  4. Network Explorer
  5. How Windows Finds Network Resources
  6. How Windows Publishes Network Resources
  7. How Windows Creates the Network Map
  8. Network Map
  9. Set Up A Connection Or Network Wizard
  10. Manageability Improvements
  11. Network Location Types
  12. Policy-Based QoS
  13. Selecting DSCP Values
  14. Planning Traffic Throttling
  15. Configuring QoS Policies
  16. Configuring System-Wide QoS Settings
  17. Configuring Advanced QoS Settings
  18. Testing QoS
  19. Windows Firewall and IPsec
  20. Windows Connect Now in Windows 7
  21. Core Networking Improvements
  22. Networking BranchCache
  23. How Hosted Cache Works
  24. How Distributed Cache Works
  25. Configuring BranchCache
  26. BranchCache Protocols
  27. File Sharing Using SMB
  28. Web Browsing with HTTP (Including HTTPS)
  29. DNSsec
  30. GreenIT
  31. Efficient Networking
  32. What Causes Latency, How to Measure It, and How to Control It
  33. TCP Receive Window Scaling
  34. Scalable Networking
  35. Improved Reliability
  36. IPv6 Support
  37. 802.1X Network Authentication
  38. Server Message Block (SMB) 2.0
  39. Strong Host Model
  40. Wireless Networking
  41. Improved APIs
  42. Network Awareness
  43. Improved Peer Networking
  44. Services Used by Peer-to-Peer Networking
  45. Managing Peer-to-Peer Networking
  46. Peer-to-Peer Name Resolution
  47. EAP Host Architecture
  48. Layered Service Provider (LSP)
  49. Windows Sockets Direct Path for System Area Networks
  50. How to Configure Wireless Settings
  51. Configuring Wireless Settings Manually
  52. Using Group Policy to Configure Wireless Settings
  53. How to Configure TCP/IP
  54. DHCP
  55. Configuring IP Addresses Manually
  56. Command Line and Scripts
  57. How to Connect to AD DS Domains

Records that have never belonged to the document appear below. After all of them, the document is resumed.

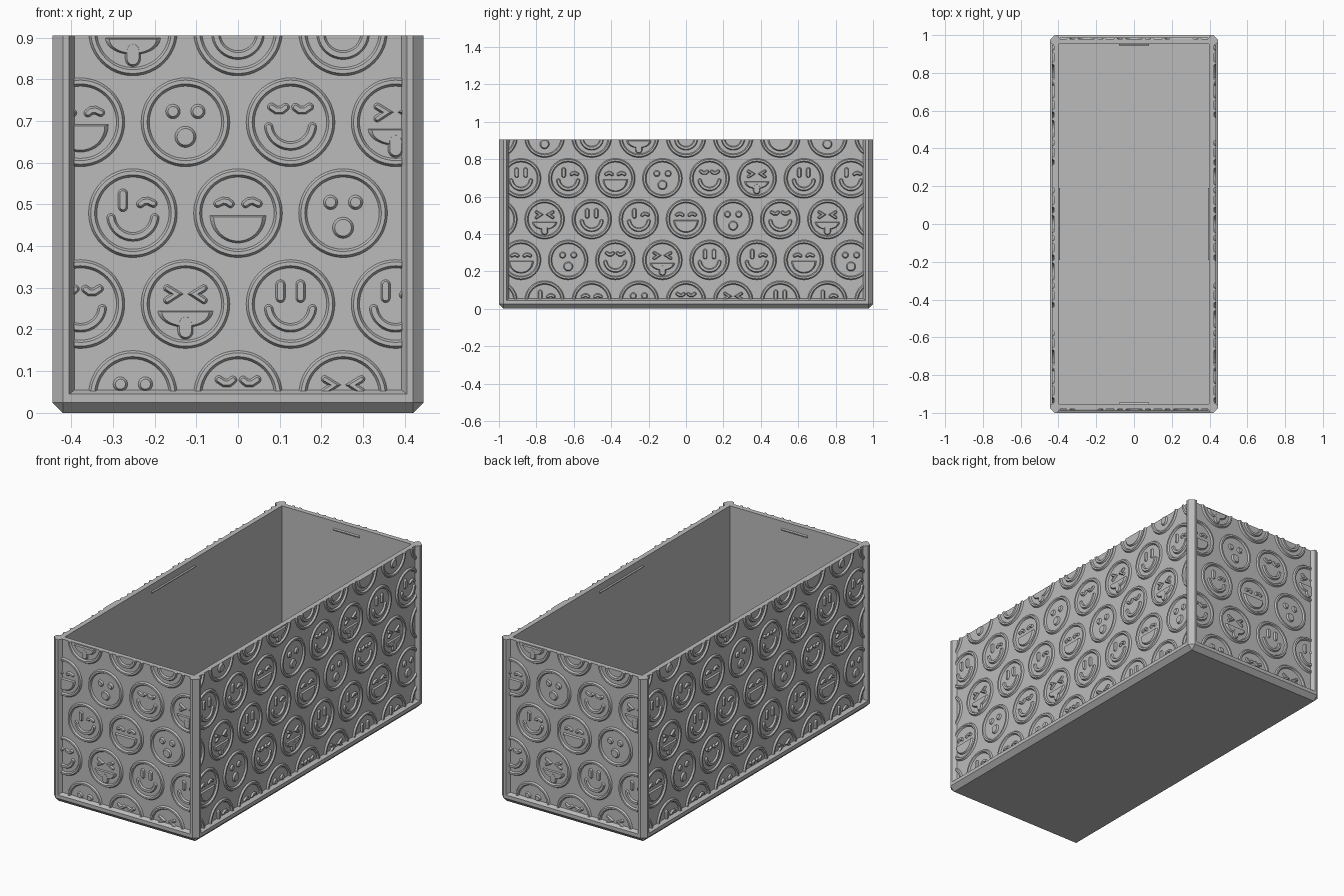
import bpy
import bmesh
from math import sin, cos, pi, radians
from mathutils import Matrix, Vector

if "Cube" in bpy.data.objects:
    bpy.data.objects.remove(bpy.data.objects["Cube"], do_unlink=True)

HX, HY, TOP = 0.445, 1.0, 0.905      # half width, half length, height
CUT = 0.025                          # corner and bottom chamfer
RECESS = 0.021                       # depth of the wall panels behind the frame
WALL = 0.048                         # frame face to inner wall
RELIEF = 0.009                       # height of the raised faces
STEP, ROW = 0.252, 0.218             # spacing of the face pattern

grey = bpy.data.materials.new("plain grey")
grey.use_nodes = True
grey.diffuse_color = (0.5, 0.5, 0.5, 1)
grey.node_tree.nodes["Principled BSDF"].inputs["Base Color"].default_value = (0.5, 0.5, 0.5, 1)


def finish(name, bm):
    bmesh.ops.recalc_face_normals(bm, faces=bm.faces[:])
    mesh = bpy.data.meshes.new(name)
    bm.to_mesh(mesh)
    bm.free()
    mesh.materials.append(grey)
    ob = bpy.data.objects.new(name, mesh)
    bpy.context.collection.objects.link(ob)
    return ob


def loft(bm, loops, closed=False):
    """Bridge equal loops of 3D points; cap both ends unless closed on itself."""
    rings = [[bm.verts.new(p) for p in loop] for loop in loops]
    n = len(rings[0])
    pairs = list(zip(rings, rings[1:])) + ([(rings[-1], rings[0])] if closed else [])
    for a, b in pairs:
        for i in range(n):
            j = (i + 1) % n
            bm.faces.new((a[i], a[j], b[j], b[i]))
    if not closed:
        bm.faces.new(rings[0])
        bm.faces.new(rings[-1])


# Flat outlines, in (u, v) around the middle of a face
def circle(r, x=0, y=0, n=24):
    return [(x + r * cos(2 * pi * i / n), y + r * sin(2 * pi * i / n)) for i in range(n)]


def arc(r, y, a, b, n=16):
    return [(r * cos(radians(a + (b - a) * i / n)), y + r * sin(radians(a + (b - a) * i / n)))
            for i in range(n + 1)]


def bowl(rx, depth, top, k=1.0):
    mid = top - depth * 0.45
    pts = [(rx * cos(pi * i / 20), top - depth * sin(pi * i / 20)) for i in range(21)]
    return [(x * k, mid + (y - mid) * k) for x, y in pts]


def stroke_outline(path, w):
    """Outline of a round-ended stroke of half width w."""
    pts = [Vector(p) for p in path]
    left, right = [], []
    dirs = [(b - a).normalized() for a, b in zip(pts, pts[1:])]
    for i, p in enumerate(pts):
        before, after = dirs[max(i - 1, 0)], dirs[min(i, len(dirs) - 1)]
        t = (before + after).normalized()
        side = Vector((-t.y, t.x)) * (w / max(t.dot(before), 0.5))
        left.append(p + side)
        right.append(p - side)

    def cap(p, d):
        s = Vector((-d.y, d.x))
        return [p + w * (s * cos(pi * i / 8) + d * sin(pi * i / 8)) for i in range(1, 8)]
    return left + cap(pts[-1], dirs[-1]) + right[::-1] + cap(pts[0], -dirs[0])


class Stamp:
    """Draws raised shapes for one face centred at (u, v) on a wall."""

    def __init__(self, bm, u, v):
        self.bm, self.u, self.v = bm, u, v

    def at(self, pts, h):
        return [(self.u + x, -h, self.v + y) for x, y in pts]

    def solid(self, low, high, h=RELIEF):
        loft(self.bm, [self.at(low, -0.001), self.at(high, h)])

    def dot(self, x, y, r):
        self.solid(circle(r, x, y), circle(r - 0.006, x, y))

    def stroke(self, path, w=0.011, h=RELIEF):
        self.solid(stroke_outline(path, w), stroke_outline(path, w - 0.005), h)

    def pair(self, path, w=0.011):
        for s in (-1, 1):
            self.stroke([(s * x, y) for x, y in path], w)

    def rim(self):
        loft(self.bm, [self.at(circle(r, n=48), h) for r, h in
                       ((0.107, -0.001), (0.101, RELIEF), (0.092, RELIEF), (0.086, -0.001))], True)


PILL = [(0.024, 0.015), (0.024, 0.047)]
ARCH = [(0.018, 0.022), (0.026, 0.028), (0.036, 0.029), (0.049, 0.023)]
SAG = [(0.012, 0.036), (0.021, 0.029), (0.034, 0.029), (0.046, 0.037)]
CHEVRON = [(0.044, 0.038), (0.021, 0.024), (0.044, 0.009)]
SMILE = arc(0.053, -0.004, 188, 352)


def smiling(s):
    s.pair(PILL, 0.012)
    s.stroke(SMILE)


def winking(s):
    s.stroke([(-x, y) for x, y in PILL], 0.012)
    s.stroke(ARCH, 0.01)
    s.stroke(SMILE)


def grinning(s):
    s.pair(ARCH, 0.01)
    s.solid(bowl(0.068, 0.067, -0.005), bowl(0.068, 0.067, -0.005, 0.86))


def surprised(s):
    for x in (-0.03, 0.03):
        s.dot(x, 0.026, 0.018)
    s.dot(0, -0.035, 0.026)


def content(s):
    s.pair(SAG, 0.01)
    s.stroke(SMILE)


def teasing(s):
    s.pair(CHEVRON, 0.009)
    s.solid(bowl(0.067, 0.04, -0.016), bowl(0.067, 0.04, -0.016, 0.84))
    s.stroke([(0, -0.045), (0, -0.066)], 0.019, RELIEF + 0.0005)


MOODS = [smiling, winking, grinning, surprised, content, teasing]
ROW_START = [4, 0, 2, 4, 0]          # mood at the middle of each row, bottom up


def relief_wall(name, half, distance, angle):
    bm = bmesh.new()
    for r, start in enumerate(ROW_START):
        for k in range(-5, 6):
            u = (k + 0.5 * (r % 2)) * STEP
            if abs(u) < half + 0.107:
                s = Stamp(bm, u, 0.043 + r * ROW)
                s.rim()
                MOODS[(start + k) % 6](s)
    bmesh.ops.triangulate(bm, faces=bm.faces[:])
    # trim to the panel and close the cuts
    for co, no in (((half, 0, 0), (1, 0, 0)), ((-half, 0, 0), (-1, 0, 0)),
                   ((0, 0, 0.052), (0, 0, -1)), ((0, 0, TOP), (0, 0, 1))):
        bmesh.ops.bisect_plane(bm, geom=bm.verts[:] + bm.edges[:] + bm.faces[:], dist=1e-6,
                               plane_co=co, plane_no=no, clear_outer=True)
        bmesh.ops.holes_fill(bm, edges=[e for e in bm.edges if e.is_boundary], sides=0)
    bm.transform(Matrix.Rotation(angle, 4, 'Z') @ Matrix.Translation((0, -distance, 0)))
    finish(name, bm)


def plan(inset, z, cut=0.0005):
    """Rectangle with cut corners, set in from the outer faces."""
    x, y = HX - inset, HY - inset
    quarter = [(x, y - cut), (x - cut, y)]
    pts = quarter + [(-a, b) for a, b in quarter[::-1]]
    pts += [(-a, -b) for a, b in pts]
    return [(a, b, z) for a, b in pts]


# Open box: chamfered base, frame lip, recessed walls, inside and floor
bm = bmesh.new()
loft(bm, [plan(CUT, 0), plan(0, CUT, CUT), plan(0, 0.045, CUT), plan(RECESS, 0.055),
          plan(RECESS, TOP), plan(WALL, TOP), plan(WALL, 0.035)])
finish("box_body", bm)

# Corner posts
for sx, side in ((-1, "right"), (1, "left")):
    for sy, end in ((-1, "front"), (1, "back")):
        bm = bmesh.new()
        section = [(0, CUT), (CUT, 0), (0.04, 0), (0.053, RECESS), (0.053, 0.03),
                   (0.03, 0.053), (RECESS, 0.053), (0, 0.04)]
        loft(bm, [[(sx * (HX - a), sy * (HY - b), z) for a, b in section] for z in (CUT, TOP)])
        finish(f"{end}_{side}_post", bm)

# Raised face pattern on each wall
for i, name in enumerate(("front", "left", "back", "right")):
    half, dist = (HY, HX) if i % 2 else (HX, HY)
    relief_wall(name + "_relief", half - 0.052, dist - RECESS, i * pi / 2)

# Lid catches: thin ridges inside the rim
for i, name in enumerate(("front", "left", "back", "right")):
    length, dist = (0.19, HX) if i % 2 else (0.08, HY)
    wall = dist - WALL
    bm = bmesh.new()
    ridge = [(wall + 0.002, 0.852), (wall - 0.006, 0.858), (wall - 0.006, 0.862), (wall + 0.002, 0.868)]
    loft(bm, [[(u, -d, z) for d, z in ridge] for u in (-length, length)])
    bm.transform(Matrix.Rotation(i * pi / 2, 4, 'Z'))
    finish(name + "_lid_catch", bm)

  58. How to Connect to a Domain When 802.1X Authentication Is Not Enabled
  59. How to Connect to a Domain When 802.1X Authentication Is Enabled